NIH Rare Diseases:45 Pyridoxine-dependent epilepsy is a condition that involves seizures beginning in infancy or, in some cases, before birth. those affected typically experience prolonged seizures lasting several minutes (status epilepticus). these seizures involve muscle rigidity, convulsions, and loss of consciousness (tonic-clonic seizures). anticonvulsant drugs, which are usually given to control seizures, are ineffective in people with pyridoxine-dependent epilepsy. instead, people with this type of seizure are medically treated with large daily doses of pyridoxine (a type of vitamin b6 found in food). mutations in the aldh7a1 gene cause pyridoxine-dependent epilepsy. this gene is inherited in an autosomal recessive fashion. last updated: 7/23/2013
MalaCards based summary: Epilepsy, Pyridoxine-Dependent, also known as pyridoxine-dependent epilepsy, is related to hyperpipecolatemia and acute graft versus host disease, and has symptoms including cognitive impairment, abnormality of movement and eeg abnormality.

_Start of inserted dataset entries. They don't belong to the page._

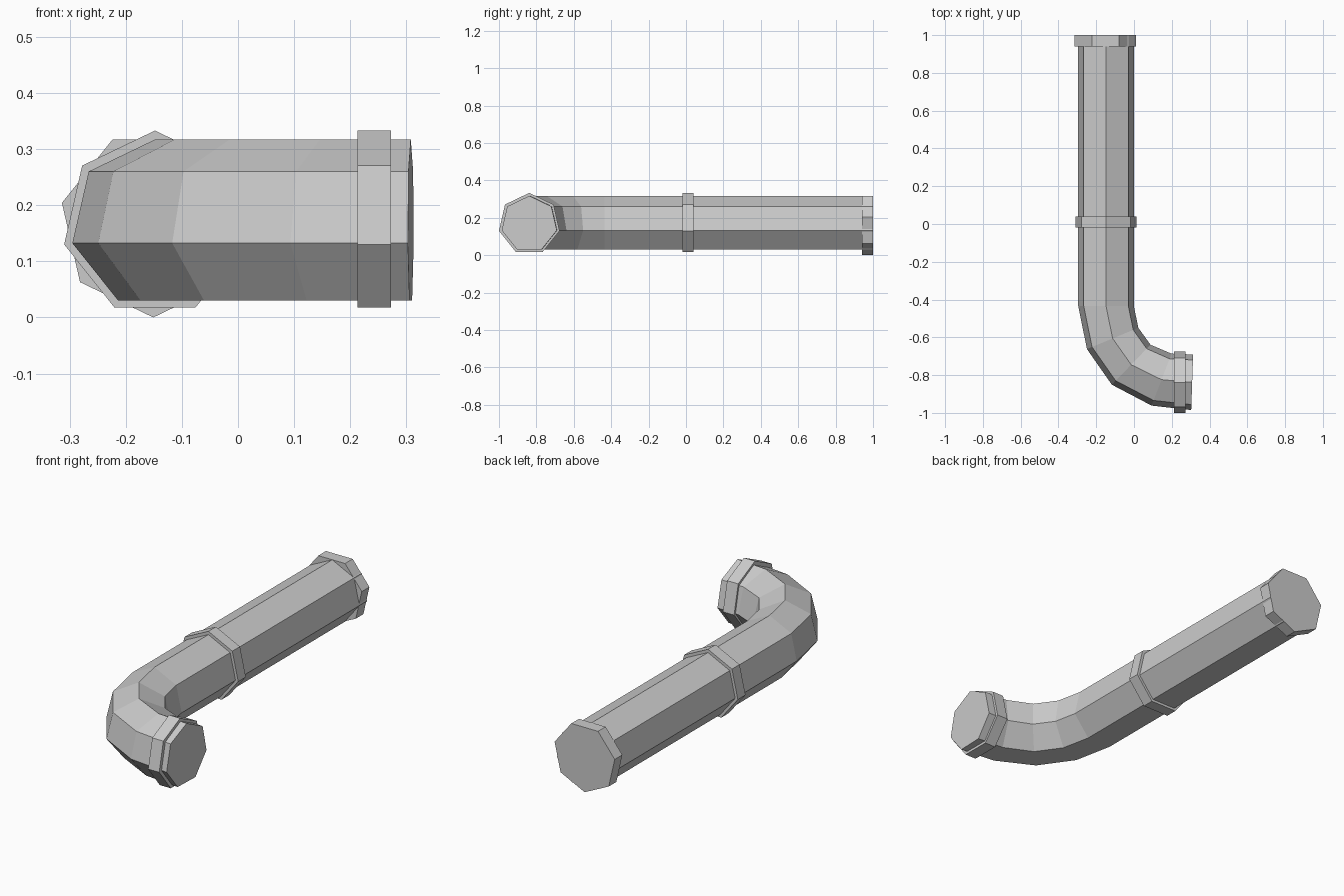
import bpy
import bmesh
from math import sin, cos, radians, tau
from mathutils import Vector

if "Cube" in bpy.data.objects:
    bpy.data.objects.remove(bpy.data.objects["Cube"])

SIDES = 7


def loft(name, stations, radius, flip=False):
    """Skin seven-sided sections; each station is (x, y, z, heading from -y in degrees)."""
    bm = bmesh.new()
    rings = []
    for x, y, z, heading in stations:
        a = radians(heading)
        side = Vector((cos(a), sin(a), 0))
        up = Vector((0, 0, -1 if flip else 1))
        rings.append([bm.verts.new(Vector((x, y, z))
                                   + side * radius * sin(tau * i / SIDES)
                                   + up * radius * cos(tau * i / SIDES))
                      for i in range(SIDES)])
    for r0, r1 in zip(rings, rings[1:]):
        for i in range(SIDES):
            j = (i + 1) % SIDES
            bm.faces.new((r0[i], r0[j], r1[j], r1[i]))
    bm.faces.new(rings[0])
    bm.faces.new(rings[-1])
    bmesh.ops.recalc_face_normals(bm, faces=bm.faces)
    mesh = bpy.data.meshes.new(name)
    bm.to_mesh(mesh)
    bm.free()
    obj = bpy.data.objects.new(name, mesh)
    bpy.context.collection.objects.link(obj)
    return obj


Z = 0.166

# Pipe: long straight run, then a four-segment elbow
loft("pipe", [(-0.148, 1.0, Z, 0),
              (-0.148, -0.435, Z, 0),
              (-0.113, -0.606, Z, 22.5),
              (-0.015, -0.745, Z, 46),
              (0.146, -0.824, Z, 69),
              (0.308, -0.838, Z, 88)], 0.151)

# Collars around the middle and the elbow outlet
loft("middle_collar", [(-0.148, 0.041, 0.167, 0), (-0.148, -0.018, 0.167, 0)], 0.166)
loft("outlet_collar", [(0.213, -0.838, 0.167, 90), (0.273, -0.838, 0.167, 90)], 0.166)

# End flange, turned point-down
loft("end_flange", [(-0.151, 1.0, 0.167, 0), (-0.151, 0.941, 0.167, 0)], 0.167, flip=True)
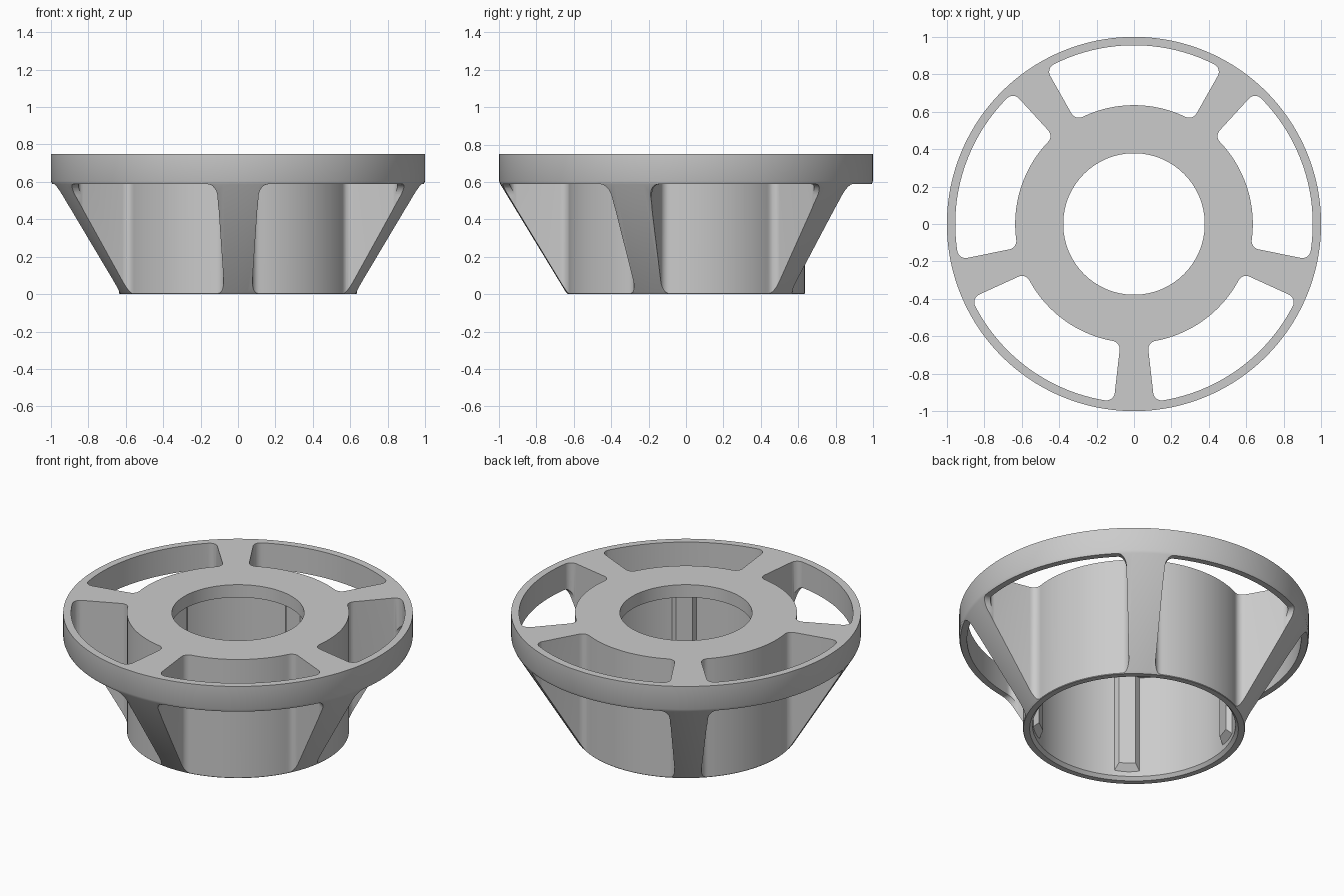
import bpy, bmesh
from math import sin, cos, tan, asin, pi, radians
from mathutils import Matrix, Vector

cube = bpy.data.objects.get("Cube")
if cube:
    bpy.data.objects.remove(cube)

STEP = 2 * pi / 5                      # five ribs, five openings
HALF = STEP / 2 - radians(6.5)         # half angle of one opening
CUP_R, RING_R, FILLET = 0.635, 0.955, 0.045
RING_Z, TOP_Z = 0.588, 0.75

grey = bpy.data.materials.new("plain_grey")
grey.use_nodes = True
grey.diffuse_color = (0.6, 0.6, 0.6, 1)
grey.node_tree.nodes["Principled BSDF"].inputs["Base Color"].default_value = (0.6, 0.6, 0.6, 1)


def finish(bm, name):
    bmesh.ops.recalc_face_normals(bm, faces=bm.faces)
    mesh = bpy.data.meshes.new(name)
    bm.to_mesh(mesh)
    bm.free()
    mesh.materials.append(grey)
    obj = bpy.data.objects.new(name, mesh)
    bpy.context.collection.objects.link(obj)
    return obj


def revolve(name, profile, segments=160):
    bm = bmesh.new()
    rings = []
    for i in range(segments):
        a = 2 * pi * i / segments
        rings.append([bm.verts.new((r * cos(a), r * sin(a), z)) for r, z in profile])
    for i, ring in enumerate(rings):
        other = rings[(i + 1) % segments]
        for j in range(len(profile)):
            k = (j + 1) % len(profile)
            bm.faces.new((ring[j], other[j], other[k], ring[k]))
    return finish(bm, name)


def five_prisms(name, loop_a, loop_b):
    """Prism between two matching loops, repeated around the axis."""
    bm = bmesh.new()
    for i in range(5):
        turn = Matrix.Rotation(pi / 2 + i * STEP, 3, 'Z')
        a = [bm.verts.new(turn @ Vector(p)) for p in loop_a]
        b = [bm.verts.new(turn @ Vector(p)) for p in loop_b]
        bm.faces.new(a)
        bm.faces.new(b[::-1])
        for j in range(len(a)):
            k = (j + 1) % len(a)
            bm.faces.new((a[j], b[j], b[k], a[k]))
    return finish(bm, name)


def sweep(start, end, count):
    return [start + (end - start) * i / count for i in range(count + 1)]


def window_outline():
    """Ring sector with rounded corners, centred on +x."""
    ro, ri = RING_R - FILLET, CUP_R + FILLET
    co, ci = HALF - asin(FILLET / ro), HALF - asin(FILLET / ri)
    half = [(RING_R * cos(a), RING_R * sin(a)) for a in sweep(0, co, 20)[:-1]]
    for r, c, start, end in ((ro, co, co, HALF + pi / 2), (ri, ci, HALF + pi / 2, ci + pi)):
        half += [(r * cos(c) + FILLET * cos(a), r * sin(c) + FILLET * sin(a))
                 for a in sweep(start, end, 8)]
    half += [(CUP_R * cos(a), CUP_R * sin(a)) for a in sweep(ci, 0, 16)[1:]]
    return half + [(x, -y) for x, y in half[-2:0:-1]]


def cut(obj, cutter):
    mod = obj.modifiers.new("cut", 'BOOLEAN')
    mod.operation, mod.solver, mod.object = 'DIFFERENCE', 'EXACT', cutter
    bpy.context.view_layer.objects.active = obj
    bpy.ops.object.modifier_apply(modifier=mod.name)
    bpy.data.objects.remove(cutter)


# Solid flared body with a hollow cup and a round hole in the top plate
body = revolve("flared_cup_body", [
    (0.378, TOP_Z), (1.0, TOP_Z), (1.0, 0.605), (0.993, 0.588),
    (0.643, 0.012), (0.632, 0), (0.597, 0), (0.58, 0.02),
    (0.58, 0.67), (0.378, 0.67)])

# Openings between the ribs, straight down
outline = window_outline()
cut(body, five_prisms("window_cutter",
                      [(x, y, -0.2) for x, y in outline],
                      [(x, y, 1.0) for x, y in outline]))

# Openings below the rim, with rounded upper corners
t, f = tan(HALF - radians(0.1)), 0.065
side = [(t, -0.2)] + [(t - f + f * cos(a), RING_Z - f + f * sin(a))
                      for a in sweep(0, pi / 2, 8)]
side += [(-y, z) for y, z in side[::-1]]
cut(body, five_prisms("under_rim_cutter",
                      [(0.8, 0.8 * y, z) for y, z in side],
                      [(1.2, 1.2 * y, z) for y, z in side]))

# Tapered grip pads on the inner wall of the cup
pads = five_prisms("inner_grip_pads",
                   [(0.58, y, z) for y, z in ((-0.075, 0.05), (0.075, 0.05), (0.075, 0.672), (-0.075, 0.672))],
                   [(0.548, y, z) for y, z in ((-0.048, 0.09), (0.048, 0.09), (0.048, 0.672), (-0.048, 0.672))])

# Smooth curved walls, crisp edges
bpy.ops.object.select_all(action='DESELECT')
body.select_set(True)
bpy.context.view_layer.objects.active = body
bpy.ops.object.shade_smooth_by_angle(angle=radians(30))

An important gene associated with Epilepsy, Pyridoxine-Dependent is ALDH7A1 (Aldehyde Dehydrogenase 7 Family Member A1). Affiliated tissues include liver.
Genetics Home Reference:23 Pyridoxine-dependent epilepsy is a condition that involves seizures beginning in infancy or, in some cases, before birth. Those affected typically experience prolonged seizures lasting several minutes (status epilepticus). These seizures involve muscle rigidity, convulsions, and loss of consciousness (tonic-clonic seizures). Additional features of pyridoxine-dependent epilepsy include low body temperature (hypothermia), poor muscle tone (dystonia) soon after birth, and irritability before a seizure episode. In rare instances, children with this condition do not have seizures until they are 1 to 3 years old.
OMIM:49 Pyridoxine-dependent epilepsy, characterized by a combination of various seizure types, usually occurs in the first... (266100) more...
UniProtKB/Swiss-Prot:67 Pyridoxine-dependent epilepsy: Characterized by a combination of various seizure types. It usually occurs in the first hours of life and is unresponsive to standard anticonvulsants, responding only to immediate administration of pyridoxine hydrochloride.
GeneReviews summary for NBK1486
Symptoms by clinical synopsis from OMIM:266100
Clinical features from OMIM:266100
Symptoms:51 (show all 12)
HPO human phenotypes related to Epilepsy, Pyridoxine-Dependent:(show all 21)
Drugs for Epilepsy, Pyridoxine-Dependent (from DrugBank, HMDB, Dgidb, PharmGKB, IUPHAR, NovoSeek, BitterDB):
Interventional clinical trials:
Search NIH Clinical Center for Epilepsy, Pyridoxine-Dependent
MalaCards organs/tissues related to Epilepsy, Pyridoxine-Dependent:33
UniProtKB/Swiss-Prot genetic disease variations for Epilepsy, Pyridoxine-Dependent:67
Clinvar genetic disease variations for Epilepsy, Pyridoxine-Dependent:5 (show all 13)
Search GEO for disease gene expression data for Epilepsy, Pyridoxine-Dependent.
28ICD10 via Orphanet
37MESH via Orphanet
50OMIM via Orphanet
60SNOMED-CT via Orphanet
64Tumor Gene Family of Databases
66UMLS via Orphanet